Everyone is always raving about bloom filters. But what exactly are they, and what are they useful for?
The Bloom filter is a space-efficient, probabilistic data structure – used to test whether an item does not belong to a collection.
The basic bloom filter supports two operations: add and query.
Query is used to check whether a given element is in the set or not. It can only return a boolean value:
- true, if the element is probably in the set.
- false, if the element is definitely not in the set.
Add simply adds an element to the set.
Removal is impossible without introducing false negatives, but there are versions where is possible to remove the element e.g. counting filters.
Internally Bloom filters use a bit array, and multiple different hash functions.
Let’s say for instance we have a bit array of a 100 elements and 3 hash functions.
Add, when we want to insert the word “Maciej” into the filter:
- We pass it through hash functions:
- hash 1, returns 33
- hash 2, returns 7
- hash 3, returns 22
- Next, we go to each of those elements in the array and set them to 1.
Query, now to test whether the word might be in the collection:
- We pass it through hash functions, and check those elements in the bit array:
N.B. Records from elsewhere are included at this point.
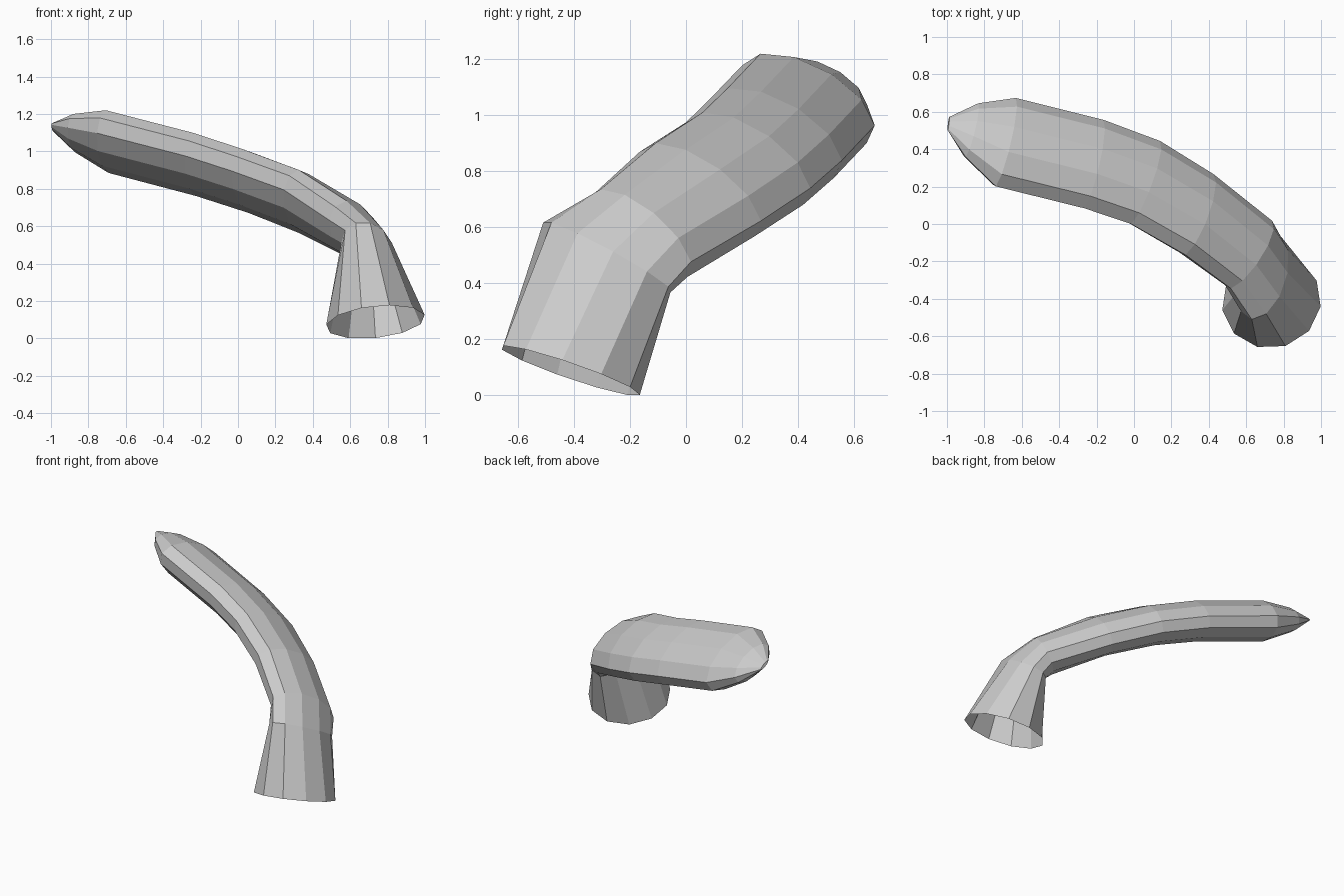
import bpy, bmesh, math
from mathutils import Vector

if "Cube" in bpy.data.objects:
    bpy.data.objects.remove(bpy.data.objects["Cube"])

SIDES = 11
STEP = 2 * math.pi / SIDES

# Stations along the bent tube: centre, half of the wide axis, narrow radius, twist in steps
STATIONS = [
    ((0.735, -0.415, 0.088), (0.00, 0.250, -0.086), 0.267, 0.0),   # open foot
    ((0.690, -0.280, 0.495), (0.06, 0.230, -0.122), 0.130, 0.5),   # elbow
    ((0.618, -0.163, 0.575), (0.10, 0.182, -0.130), 0.130, 0.5),
    ((0.340, 0.050, 0.730), (0.065, 0.215, -0.140), 0.130, 0.5),
    ((0.055, 0.220, 0.840), (0.070, 0.220, -0.135), 0.130, 0.5),
    ((-0.220, 0.318, 0.930), (0.045, 0.234, -0.127), 0.132, 0.5),
    ((-0.690, 0.435, 1.053), (0.048, 0.234, -0.126), 0.132, 0.5),
    ((-0.870, 0.500, 1.098), (0.030, 0.142, -0.078), 0.080, 0.5),
    ((-0.992, 0.537, 1.130), (0.004, 0.036, -0.020), 0.010, 0.5),  # tip
]

bm = bmesh.new()
centres = [Vector(s[0]) for s in STATIONS]
rings = []
for i, (c, wide, narrow, twist) in enumerate(STATIONS):
    wide = Vector(wide)
    along = centres[min(i + 1, len(centres) - 1)] - centres[max(i - 1, 0)]
    side = along.cross(wide).normalized() * narrow
    ring = []
    for k in range(SIDES):
        a = (k + twist) * STEP
        ring.append(bm.verts.new(centres[i] + wide * math.cos(a) + side * math.sin(a)))
    rings.append(ring)

# Skin between neighbouring rings, closed at the tip only
for lo, hi in zip(rings, rings[1:]):
    for k in range(SIDES):
        n = (k + 1) % SIDES
        bm.faces.new((lo[k], lo[n], hi[n], hi[k]))
bm.faces.new(rings[-1])
bmesh.ops.recalc_face_normals(bm, faces=bm.faces)

mesh = bpy.data.meshes.new("curved_horn")
bm.to_mesh(mesh)
bm.free()
bpy.context.collection.objects.link(bpy.data.objects.new("curved_horn", mesh))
- true, if all 3 elements are set to 1.
- false, if any one of the elements are set to zero.